The railroad maintenance and fueling station operated from the 1890s until 1974, and most of the contamination occurred during the first half of the 20th century, when the environmental hazards were not yet understood. In addition to the released Bunker C oil and diesel, the former railyard contained arsenic, lead, and polychlorinated biphenyls (PCBs) at concentrations that exceeded state and federal cleanup levels.

Greenfield Advisors got involved in 2003, when the law firm representing BNSF hired us to determine the current market value of Skykomish properties affected by soil and groundwater contamination from railroad operations and the loss in value of these properties attributable to the contamination. We determined that the diminution was generally about 10%.

Environmental cleanup, Skykomish, Washington

Environmental cleanup, Skykomish, Washington, photo courtesy of Joe Mabel, CC BY-SA 3.0.

BNSF and the Washington Department of Ecology partnered with the town and residents to clean and restore Skykomish. BNSF paid $5 million in fines and is paying for the town’s cleanup, expected to cost up over $100 million. About 20 homes and businesses have been lifted off their foundations and temporarily relocated to allow cleanup of the underlying soil. BNSF has provided temporary housing for people who were displaced during cleanup and compensated business owners for lost revenue.

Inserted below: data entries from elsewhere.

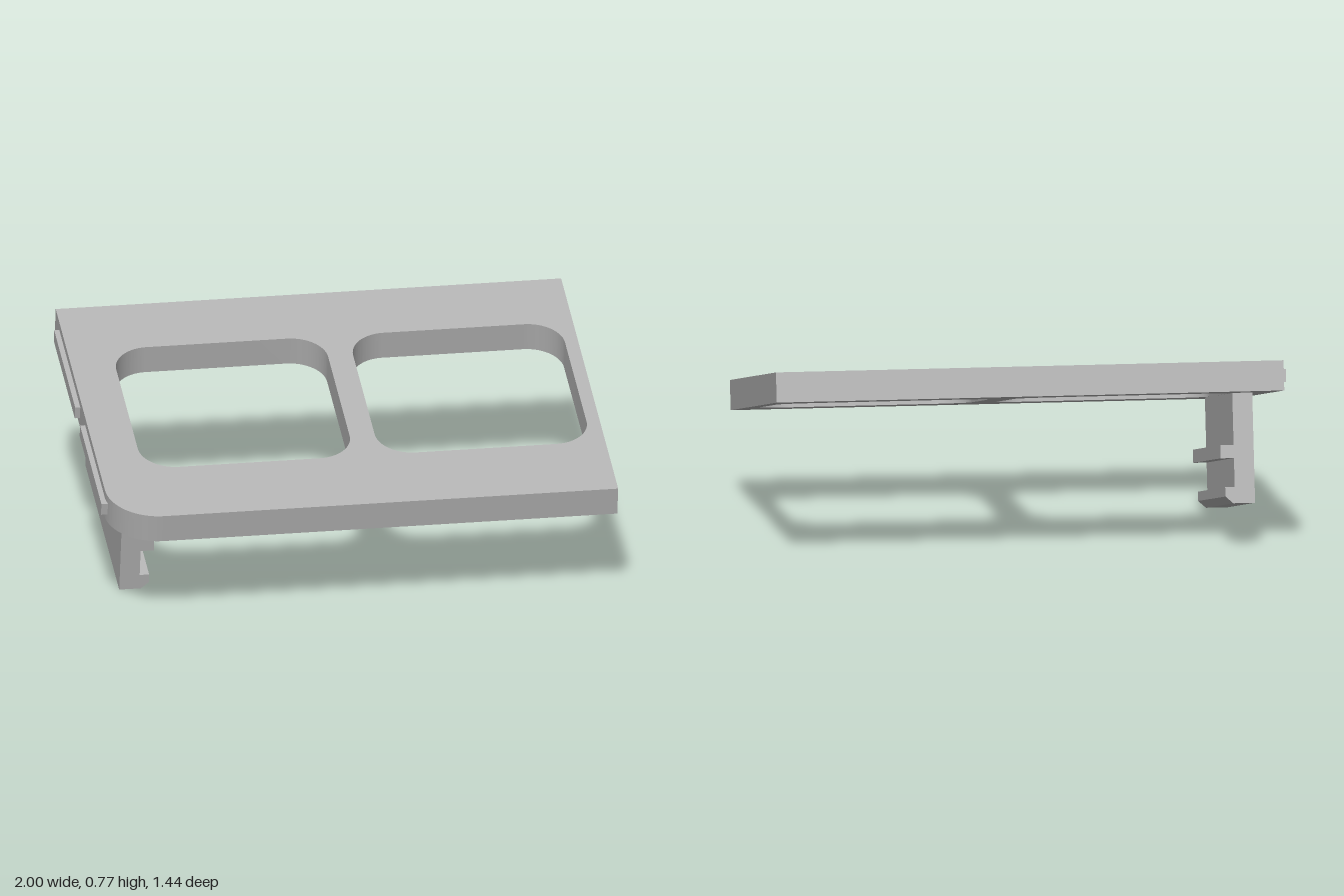
import * as THREE from 'three';
import { toCreasedNormals } from 'three/addons/utils/BufferGeometryUtils.js';

const grey = new THREE.MeshStandardMaterial({ color: 0xb4b4b4 });
grey.name = 'grey plastic';

// Rectangle with a radius per corner: [minMin, maxMin, maxMax, minMax]
function roundedRect(path, x0, y0, x1, y1, [a, b, c, d]) {
  const P = Math.PI;
  path.moveTo(x0 + a, y0);
  path.lineTo(x1 - b, y0);
  if (b) path.absarc(x1 - b, y0 + b, b, -P / 2, 0, false);
  path.lineTo(x1, y1 - c);
  if (c) path.absarc(x1 - c, y1 - c, c, 0, P / 2, false);
  path.lineTo(x0 + d, y1);
  if (d) path.absarc(x0 + d, y1 - d, d, P / 2, P, false);
  path.lineTo(x0, y0 + a);
  if (a) path.absarc(x0 + a, y0 + a, a, P, P * 1.5, false);
  return path;
}

function addMesh(parent, name, geometry) {
  const mesh = new THREE.Mesh(geometry, grey);
  mesh.name = name;
  parent.add(mesh);
  return mesh;
}

export function createModel() {
  const model = new THREE.Group();
  model.name = 'tiltedHolder';

  // Everything sits in one frame tilted up towards the back
  const tilted = new THREE.Group();
  tilted.name = 'tiltedFrame';
  tilted.rotation.x = THREE.MathUtils.degToRad(12);
  tilted.position.set(0, 0.505, -0.0105);
  model.add(tilted);

  // Plate with one rounded front corner and two openings (shape y = -z)
  const outline = roundedRect(new THREE.Shape(), -0.98, -0.723, 1, 0.723, [0.2, 0, 0, 0]);
  for (const x of [-0.81, 0.118]) {
    const r = 0.14;
    outline.holes.push(roundedRect(new THREE.Path(), x, -0.395, x + 0.83, 0.428, [r, r, r, r]));
  }
  const plate = new THREE.ExtrudeGeometry(outline, { depth: 0.117, bevelEnabled: false, curveSegments: 16 });
  plate.rotateX(-Math.PI / 2);
  addMesh(tilted, 'plate', toCreasedNormals(plate, 0.5));

  // Hanging clip: wall with an upper ridge and a chamfered lower lip
  const profile = [
    [-0.89, 0], [-0.89, -0.427], [-0.805, -0.427], [-0.775, -0.4], [-0.775, -0.364],
    [-0.812, -0.364], [-0.812, -0.252], [-0.76, -0.252], [-0.76, -0.201], [-0.812, -0.201], [-0.812, 0],
  ].map(([x, y]) => new THREE.Vector2(x, y));
  const clip = new THREE.ExtrudeGeometry(new THREE.Shape(profile), { depth: 0.859, bevelEnabled: false });
  clip.translate(0, 0, -0.44);
  addMesh(tilted, 'clip', clip);

  // Two thin rails on the outer side
  for (const [z0, z1] of [[-0.626, -0.094], [0.029, 0.57]]) {
    const rail = addMesh(tilted, 'sideRail', new THREE.BoxGeometry(0.03, 0.05, z1 - z0));
    rail.position.set(-0.985, 0.06, (z0 + z1) / 2);
  }
  return model;
}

The cleanup plan also involved environmental restoration and flood control projects in the former Maloney Creek wetland, removal and replacement of 1,200 feet of river levee and the main road embankment into town, replacement of old town water lines, and construction of a new wastewater treatment system for the town. Most of the cleanup and restoration efforts took place between 2006 and 2011, but ongoing monitoring and restoration work continues, as well as cleanup beneath the historic Skykomish School.

This short video, just under 6 minutes, provides a very good overview of the project.

We’ve seen lots of cases where the responsible party hems and haws at the contamination remediation bill. BNSF presents one of the few cases where the responsible party took full responsibility and really came through as responsible corporate citizens.